About my books
This page is about the books I’ve written. I’m excited about them and proud of them, and I hope that you’ll enjoy them.
Daredevil May Care (fiction)
Amy inherits an island from her eccentric great aunt. On her way to claim her inheritance, Amy meets Luke, a man who knew her great aunt well. Luke is a devil-may-care pilot, of the “here today gone tomorrow” sort. He has plans to develop a business on the island. Amy’s island. From first acquaintance, Luke and Amy strike sparks off each other. Sparks of anger, and something more…
Alone with Luke in a small seaplane, floating high amongst the clouds, Amy asks herself, “How would I behave in an emergency? Would I be of any use at all?” Little does she know that soon enough she’ll learn the answer to that question.
What I like about this book
It’s a quick read, at just over 45,000 words. Fast moving. Adventure and derring-do. Great location. Vibrant language.
The book is set in a beautiful, intriguing part of the world, with enough stories of its own to enthrall you: The Thousand Islands of the St Lawrence river. River rats, smugglers, a daredevil seaplane pilot – they all fit right in. What’s a girl to do but join ‘em?
Things Unseen (fiction)
Dirk and Elise meet in Cape Town in the mid 1980s. They fall in love. Things happen. Well, you’d expect that! But some of the happenings are tragic, scary, or just plain weird.
Dirk and Elise bump heads with lovable rascals and with more complicated people. Evil people, supernatural beings? That’s for you to find out.
What do I think of it?
I am delighted with this book, and proud of all it represents. A love story. African and European cultures meeting, competing, and merging to produce something new. The results of careful study of African culture, language and stories.
Is there a link between African witchdoctors and Carl Jung? Read the book to see what Dirk and Elise discover.
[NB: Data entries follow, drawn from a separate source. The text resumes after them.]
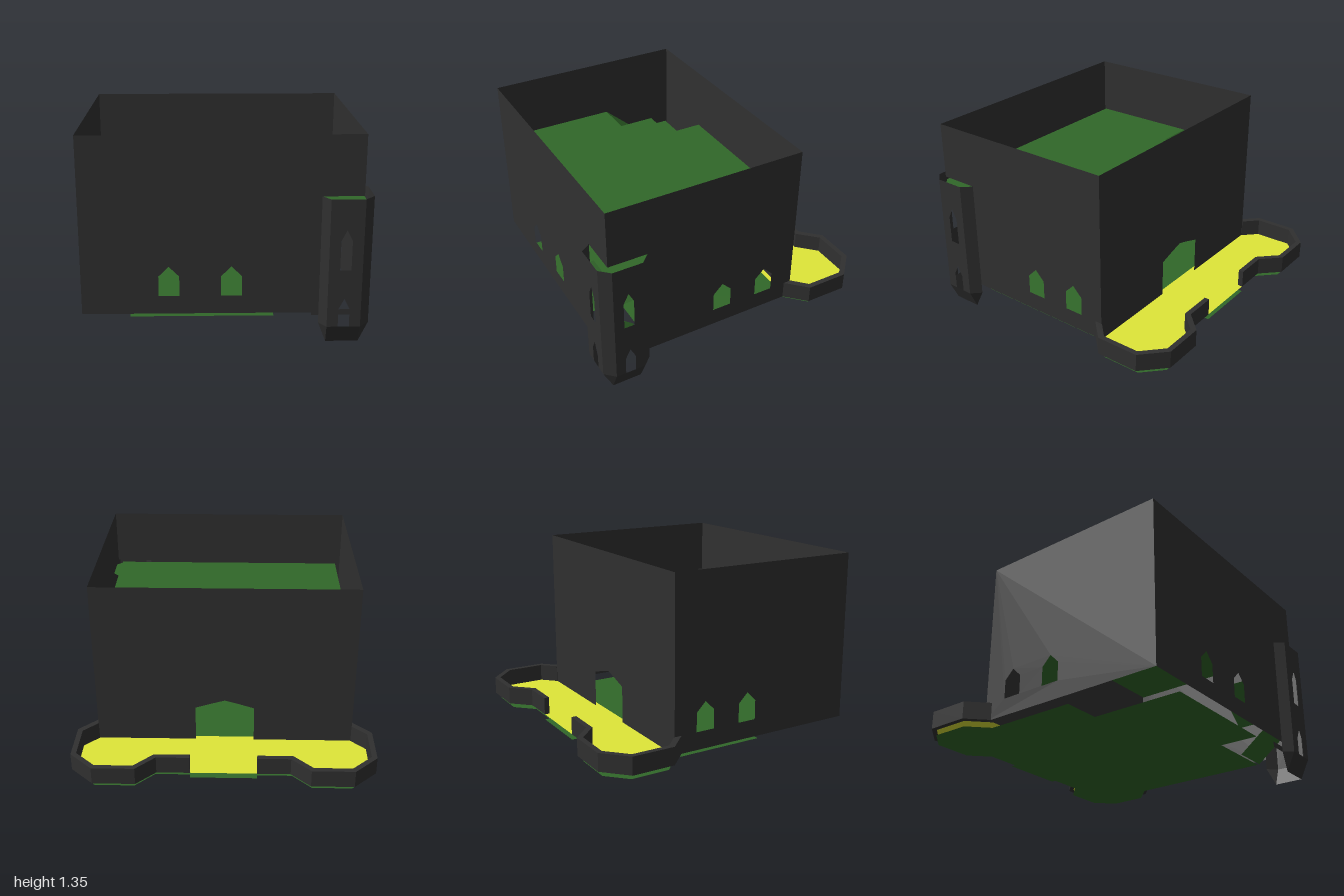
import * as THREE from 'three';

export function createModel() {
  const model = new THREE.Group();
  const mat = (name, color) => {
    const m = new THREE.MeshStandardMaterial({ color, side: THREE.DoubleSide, flatShading: true });
    m.name = name;
    return m;
  };
  const stone = mat('dark stone', 0x303030);
  const green = mat('floor green', 0x316829);
  const yellow = mat('terrace yellow', 0xe0e838);

  const add = (name, geometry, material) => {
    const mesh = new THREE.Mesh(geometry, material);
    mesh.name = name;
    model.add(mesh);
    return mesh;
  };
  const v2 = (pts) => pts.map(([x, y]) => new THREE.Vector2(x, y));

  // Pointed opening centred on u
  const arch = (u, w, y0, spring, peak) =>
    [[u - w / 2, y0], [u + w / 2, y0], [u + w / 2, spring], [u, peak], [u - w / 2, spring]];

  // Thin upright sheet running from a to b in plan; outline is [distance, height]
  const panel = (name, a, b, outline, holes = []) => {
    const shape = new THREE.Shape(v2(outline));
    holes.forEach((h) => shape.holes.push(new THREE.Path(v2(h))));
    const mesh = add(name, new THREE.ShapeGeometry(shape), stone);
    mesh.position.set(a[0], 0, a[1]);
    mesh.rotation.y = Math.atan2(a[1] - b[1], b[0] - a[0]);
  };

  // Horizontal sheet from an [x, z] outline
  const plate = (name, pts, y, material) => {
    const g = new THREE.ShapeGeometry(new THREE.Shape(v2(pts.map(([x, z]) => [x, -z]))));
    g.rotateX(-Math.PI / 2);
    add(name, g, material).position.y = y;
  };

  // Three- or four-cornered sheet
  const quad = (name, [a, b, c, d], material) => {
    const g = new THREE.BufferGeometry();
    g.setAttribute('position', new THREE.Float32BufferAttribute([a, b, c, a, c, d].flat(), 3));
    g.computeVertexNormals();
    add(name, g, material);
  };

  const W = 0.872, F = 0.902, B = -0.452, Y0 = 0.2, Y1 = 1.35, MID = 0.966, LOW = 0.162;
  const smallWindow = (u) => arch(u, 0.13, 0.32, 0.45, 0.515);

  // Main walls; the front and left ones are notched for the corner turret
  panel('frontWall', [-W, F], [W, F],
    [[0, Y0], [W + 0.615, Y0], [W + 0.615, MID], [2 * W, MID], [2 * W, Y1], [0, Y1]],
    [smallWindow(W - 0.325), smallWindow(W + 0.065)]);
  panel('leftWall', [W, B], [W, F],
    [[0, Y0], [0.64 - B, Y0], [0.64 - B, MID], [F - B, MID], [F - B, Y1], [0, Y1]],
    [smallWindow(-0.225 - B), smallWindow(0.097 - B)]);
  panel('rightWall', [-W, B], [-W, F],
    [[0, Y0], [F - B, Y0], [F - B, Y1], [0, Y1]],
    [smallWindow(-0.225 - B), smallWindow(0.097 - B)]);
  panel('backWall', [-W, B], [W, B],
    [[0, Y0], [W - 0.2, Y0], [W - 0.2, 0.455], [W - 0.1, 0.487], [W, 0.515],
      [W + 0.1, 0.487], [W + 0.2, 0.455], [W + 0.2, Y0], [2 * W, Y0], [2 * W, Y1], [0, Y1]]);

  // Terrace deck
  const mirror = (pts) => pts.map(([x, z]) => [-x, z]).reverse();
  const deckHalf = [[-0.833, -0.42], [-0.965, -0.55], [-0.965, -0.81], [-0.835, -0.935],
    [-0.575, -0.935], [-0.45, -0.81], [-0.22, -0.81], [-0.22, -0.842]];
  const deck = [...deckHalf, ...mirror(deckHalf)];
  plate('terraceDeck', deck, Y0, yellow);

  // Floors with stair openings; the lower one carries on under the terrace
  plate('lowerFloor', [...deck, [0.833, 0.59], [0.335, 0.59], [0.335, 0.86],
    [-0.575, 0.86], [-0.575, 0.22], [-0.833, 0.22]], LOW, green);
  plate('upperFloor', [[-0.32, -0.42], [0.833, -0.42], [0.833, 0.862], [-0.833, 0.862],
    [-0.833, 0.09], [-0.58, 0.09], [-0.58, -0.16], [-0.32, -0.16]], MID, green);
  plate('turretFloor', [[0.64, 0.66], [0.83, 0.66], [0.892, 0.72], [0.892, 0.88],
    [0.845, 0.925], [0.685, 0.925], [0.64, 0.87]], 0.93, green);

  // Ramps and landings
  plate('stairLanding', [[-0.833, -0.42], [-0.58, -0.42], [-0.58, -0.16], [-0.833, -0.16]], 0.75, green);
  quad('upperRamp', [[-0.833, 0.75, -0.16], [-0.833, MID, 0.09], [-0.58, MID, 0.09], [-0.58, 0.75, -0.16]], green);
  quad('lowerRamp', [[-0.58, 0.75, -0.42], [-0.58, 0.75, -0.16], [-0.32, 0.53, -0.16], [-0.32, 0.53, -0.42]], green);
  quad('turretRamp', [[0.575, LOW, 0.605], [0.575, 0.36, 0.86], [0.83, 0.36, 0.86], [0.83, LOW, 0.605]], green);
  quad('turretUpperRamp', [[0.575, 0.36, 0.605], [0.575, 0.36, 0.86], [0.32, 0.58, 0.86], [0.32, 0.58, 0.605]], green);
  quad('turretStep', [[0.575, LOW, 0.86], [0.83, LOW, 0.86], [0.83, Y0, 0.86], [0.575, Y0, 0.86]], stone);

  // Corner turret: five upright faces over a foot tapering back to the wall lines
  const rim = [[0.615, F], [0.66, 0.967], [0.87, 0.967], [0.932, F], [0.932, 0.7], [W, 0.638]];
  const foot = [[0.665, F], [0.665, F], [W, F], [W, F], [W, 0.705], [W, 0.705]];
  for (let i = 0; i < 5; i++) {
    const a = rim[i], b = rim[i + 1], c = foot[i + 1], d = foot[i];
    const len = Math.hypot(b[0] - a[0], b[1] - a[1]);
    const broad = i === 1 || i === 3;
    const u = len / 2;
    // Lower opening touches the foot, so it belongs to the outline
    const sill = broad
      ? [[u - 0.035, 0.13], [u - 0.035, 0.25], [u, 0.32], [u + 0.035, 0.25], [u + 0.035, 0.13]] : [];
    panel('turretFace', a, b, [[0, 0.13], ...sill, [len, 0.13], [len, MID], [0, MID]],
      broad ? [arch(u, 0.07, 0.51, 0.7, 0.77)] : []);
    quad('turretFoot', [[b[0], 0.13, b[1]], [a[0], 0.13, a[1]], [d[0], 0, d[1]], [c[0], 0, c[1]]], stone);
  }

  // Terrace parapets
  const parapet = [[-0.87, -0.4], [-1, -0.53], [-1, -0.82], [-0.845, -0.968], [-0.565, -0.968],
    [-0.44, -0.843], [-0.22, -0.843], [-0.22, -0.808], [-0.455, -0.808], [-0.58, -0.933],
    [-0.83, -0.933], [-0.965, -0.805], [-0.965, -0.548], [-0.87, -0.455]];
  [['rightParapet', parapet], ['leftParapet', mirror(parapet)]].forEach(([name, pts]) => {
    const shape = new THREE.Shape(v2(pts.map(([x, z]) => [x, -z])));
    const g = new THREE.ExtrudeGeometry(shape, { depth: 0.12, bevelEnabled: false });
    g.rotateX(-Math.PI / 2);
    add(name, g, stone).position.y = Y0;
  });

  return model;
}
In this, I am indebted to M. Vera Bührmann’s book, Living in Two Worlds, Communication between a white healer and her black counterparts.
Here’s a review by a less-than-unbiased bookworm, who nevertheless has interesting insights into the book: Inside the book – Things Unseen by Sarah Maddox.
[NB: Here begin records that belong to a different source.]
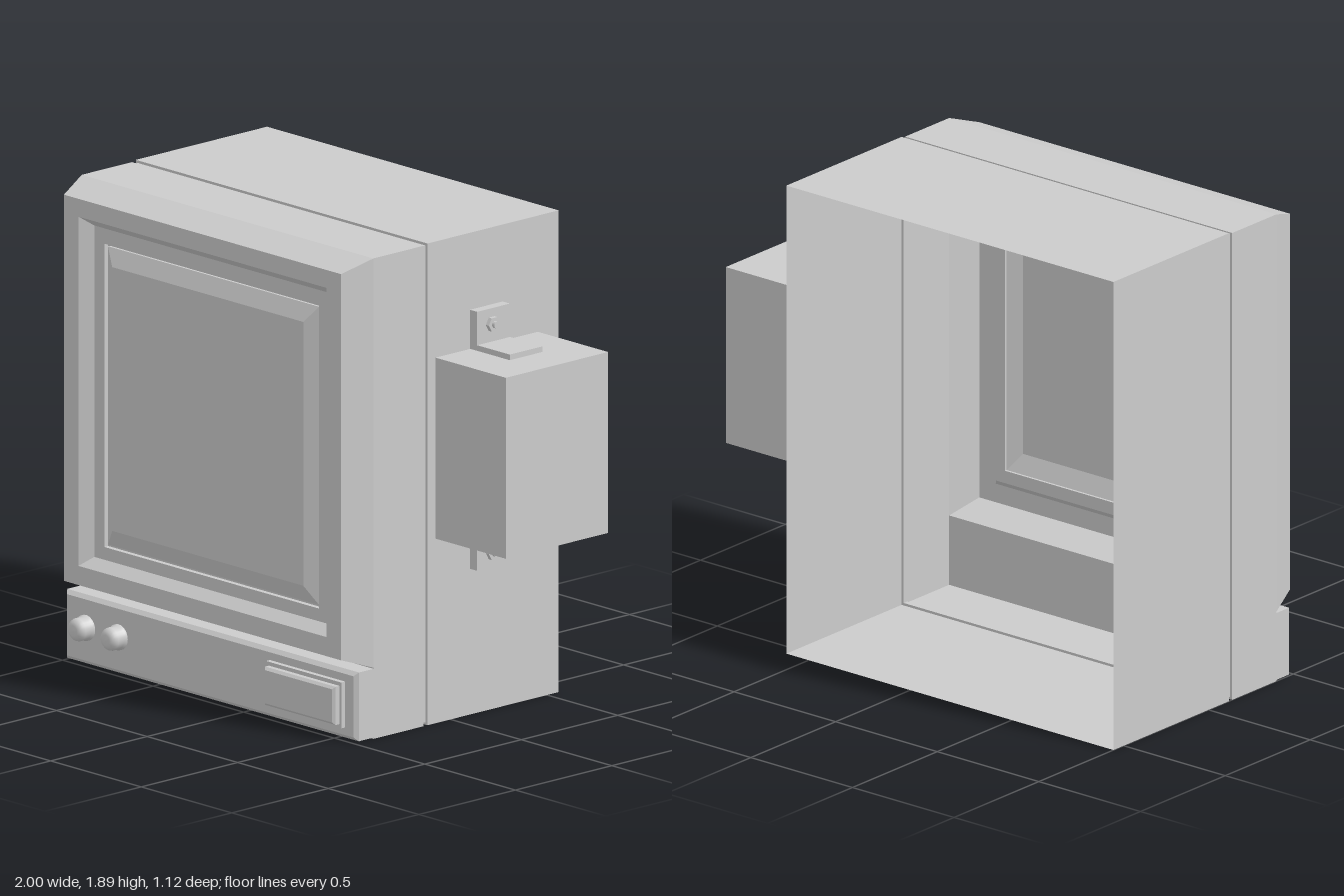
import * as THREE from 'three';

const solid = new THREE.MeshStandardMaterial({ color: 0xcccccc, flatShading: true });
const thin = new THREE.MeshStandardMaterial({ color: 0xcccccc, flatShading: true, side: THREE.DoubleSide });
const smooth = new THREE.MeshStandardMaterial({ color: 0xcccccc });

// Skin through rectangular rings [x0, x1, y0, y1, z], running back to front
function rings(name, list, material, cap = true) {
  const pos = [];
  const corners = ([x0, x1, y0, y1, z]) => [[x0, y0, z], [x1, y0, z], [x1, y1, z], [x0, y1, z]];
  const quad = (a, b, c, d) => [a, b, c, a, c, d].forEach(p => pos.push(...p));
  for (let k = 0; k < list.length - 1; k++) {
    const a = corners(list[k]), b = corners(list[k + 1]);
    for (let i = 0; i < 4; i++) {
      const j = (i + 1) % 4;
      quad(a[i], a[j], b[j], b[i]);
    }
  }
  if (cap) quad(...corners(list[list.length - 1]));
  const g = new THREE.BufferGeometry();
  g.setAttribute('position', new THREE.Float32BufferAttribute(pos, 3));
  g.computeVertexNormals();
  const mesh = new THREE.Mesh(g, material);
  mesh.name = name;
  return mesh;
}

// Box given by its limits
function box(name, x0, x1, y0, y1, z0, z1) {
  const mesh = new THREE.Mesh(new THREE.BoxGeometry(x1 - x0, y1 - y0, z1 - z0), solid);
  mesh.position.set((x0 + x1) / 2, (y0 + y1) / 2, (z0 + z1) / 2);
  mesh.name = name;
  return mesh;
}

// Rounded control knob pointing forward
function knob(x) {
  const profile = [[0.05, 0], [0.05, 0.012], [0.045, 0.016], [0.045, 0.045], [0.042, 0.055], [0.033, 0.065], [0.02, 0.07], [0, 0.071]];
  const g = new THREE.LatheGeometry(profile.map(p => new THREE.Vector2(...p)), 24);
  const mesh = new THREE.Mesh(g, smooth);
  mesh.rotation.x = Math.PI / 2;
  mesh.position.set(x, 0.15, 0.488);
  mesh.name = 'knob';
  return mesh;
}

// Angle bracket with its bolt; dir is +1 above the side box, -1 below
function bracket(dir) {
  const group = new THREE.Group();
  group.name = dir > 0 ? 'upperBracket' : 'lowerBracket';
  const edge = dir > 0 ? 1.435 : 0.725;
  const span = (a, b) => [edge + dir * a, edge + dir * b].sort((p, q) => p - q);
  group.add(box('bracketWallPlate', 0.61, 0.65, ...span(0, 0.153), -0.27, -0.1));
  group.add(box('bracketArm', 0.65, 0.83, ...span(0, 0.022), -0.27, -0.1));
  const bolt = (name, r, x0, x1, sides) => {
    const mesh = new THREE.Mesh(new THREE.CylinderGeometry(r, r, x1 - x0, sides), solid);
    mesh.rotation.z = -Math.PI / 2;
    mesh.position.set((x0 + x1) / 2, edge + dir * 0.093, -0.175);
    mesh.name = name;
    group.add(mesh);
  };
  bolt('boltHead', 0.03, 0.65, 0.667, 6);
  bolt('boltTip', 0.014, 0.667, 0.68, 12);
  return group;
}

// Side box with a shallow slot in its outer face
function sideBox() {
  const group = new THREE.Group();
  group.name = 'sideBox';
  group.add(box('sideBoxBody', 0.612, 0.97, 0.725, 1.435, -0.45, 0.08));
  const rect = (path, z0, z1, y0, y1) => {
    path.moveTo(-z0, y0).lineTo(-z1, y0).lineTo(-z1, y1).lineTo(-z0, y1).closePath();
    return path;
  };
  const shape = new THREE.Shape();
  rect(shape, -0.45, 0.08, 0.725, 1.435);
  shape.holes.push(rect(new THREE.Path(), -0.205, -0.155, 0.77, 1.39));
  const g = new THREE.ExtrudeGeometry(shape, { depth: 0.03, bevelEnabled: false });
  g.rotateY(Math.PI / 2);
  g.translate(0.97, 0, 0);
  const face = new THREE.Mesh(g, solid);
  face.name = 'slottedFace';
  group.add(face);
  return group;
}

export function createModel() {
  const model = new THREE.Group();
  model.name = 'monitor';

  // Open-backed casing, seam groove, chamfered bezel and recessed screen frame
  model.add(rings('casing', [
    [-1, 0.61, 0, 1.89, -0.56],
    [-1, 0.61, 0, 1.89, 0.12],
    [-0.99, 0.6, 0.01, 1.88, 0.12],
    [-0.99, 0.6, 0.01, 1.88, 0.14],
    [-1, 0.61, 0, 1.885, 0.14],
    [-1, 0.61, 0, 1.885, 0.4],
    [-1, 0.61, 0.28, 1.885, 0.4],
    [-0.96, 0.57, 0.325, 1.84, 0.53],
    [-0.88, 0.49, 0.4, 1.77, 0.53],
    [-0.84, 0.45, 0.435, 1.735, 0.485],
    [-0.785, 0.4, 0.485, 1.675, 0.485],
    [-0.785, 0.4, 0.485, 1.675, 0.465],
    [-0.775, 0.39, 0.495, 1.665, 0.465],
  ], thin, false));

  // Raised screen with sloping edges
  model.add(rings('screen', [
    [-0.775, 0.39, 0.495, 1.665, 0.465],
    [-0.775, 0.39, 0.495, 1.665, 0.475],
    [-0.72, 0.335, 0.565, 1.6, 0.505],
  ], thin));

  // Control panel below the bezel
  model.add(rings('controlPanel', [
    [-1, 0.61, 0.005, 0.275, 0.4],
    [-1, 0.61, 0.005, 0.275, 0.475],
    [-0.985, 0.595, 0.02, 0.26, 0.49],
  ], solid));
  model.add(rings('panelButton', [
    [0.135, 0.55, 0.05, 0.23, 0.49],
    [0.135, 0.55, 0.05, 0.23, 0.51],
    [0.15, 0.54, 0.065, 0.215, 0.51],
    [0.15, 0.54, 0.065, 0.215, 0.53],
    [0.16, 0.53, 0.075, 0.205, 0.54],
  ], solid));
  for (const x of [-0.88, -0.7]) model.add(knob(x));

  // Box bolted to the left side
  model.add(sideBox(), bracket(1), bracket(-1));
  return model;
}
I think you’ll enjoy Things Unseen. I hope you’ll love it as much as I do.
Confluence, Tech Comm, Chocolate (technical)
Note: This book is now out of print.
This is a technical book with a touch of humour. It’s about developing documentation on a wiki. It’s also about technical communicators. And chocolate.
Title: Confluence, Tech Comm, Chocolate: A wiki as platform extraordinaire for technical communication
Publisher: XML Press
What’s in the book?
The book is primarily a guide to developing technical documentation on Confluence. But that’s not all. There are ideas and philosophies, tips and tricks, and special notes for technical writers about why a wiki is the tool we dream of. Many of the ideas apply to wikis in general, although the book focuses on Confluence because that’s the one I know best.
It’s a book for technical communicators, from someone who knows and loves them. It’s also for product owners, CEOs, developers and anyone else who is considering a wiki as a platform for technical communication.
The first part of the book introduces wikis and Confluence. Part 2 is an in-depth guide to developing technical documentation on Confluence. It starts with planning and design, moves on to developing content, through workflow all the way to release management. The more esoteric concepts are there too, such as content reuse, structure, style and online help. In part 3 we see what it’s like to work on a wiki. The book finishes with a section crammed with ideas. It’s all about making the most of the unique features that a wiki provides, to turn your documentation into technical communication extraordinaire.
Just in case you’re wondering: This isn’t an Atlassian project. It’s all my own, though of course Atlassian management and my closest colleagues know about it. It will be fun to see what other Atlassians have to say when they see the book. And when they see this post.
By the end of the book you will know everything I’ve learned in four years of working on a wiki. Oh, and chocolate plays a part too.
Note: For the first 18 months after publication, a Confluence, Tech Comm, Chocolate wiki site was available for readers to experiment with. That site is no longer available. If you like, you can get a free evaluation licence from Atlassian, to experiment with Confluence.
Who is the girl on the cover?
I love the illustrations in the book, and especially the picture on the cover. They are the work of a talented artist named Ryan Maddox.
The girl on the cover is called Ganache. She is the hero of the book. She is a technical communicator extraordinaire. When you read the book, you will follow Ganache as she sets up a Confluence wiki and adds a technical documentation space. Learn from her expertise with the wiki editor and macros. Share her adventures in agile development and search engine optimisation. Grow wings, as Ganache does, and make your wiki documentation fly. Discover why Ganache says we need a “kiss my wiki” attitude.
Ryan Maddox is the talented artist who designed the covers for Things Unseen and Daredevil May Care. He also created the illustrations and cover design for Confluence, Tech Comm, Chocolate.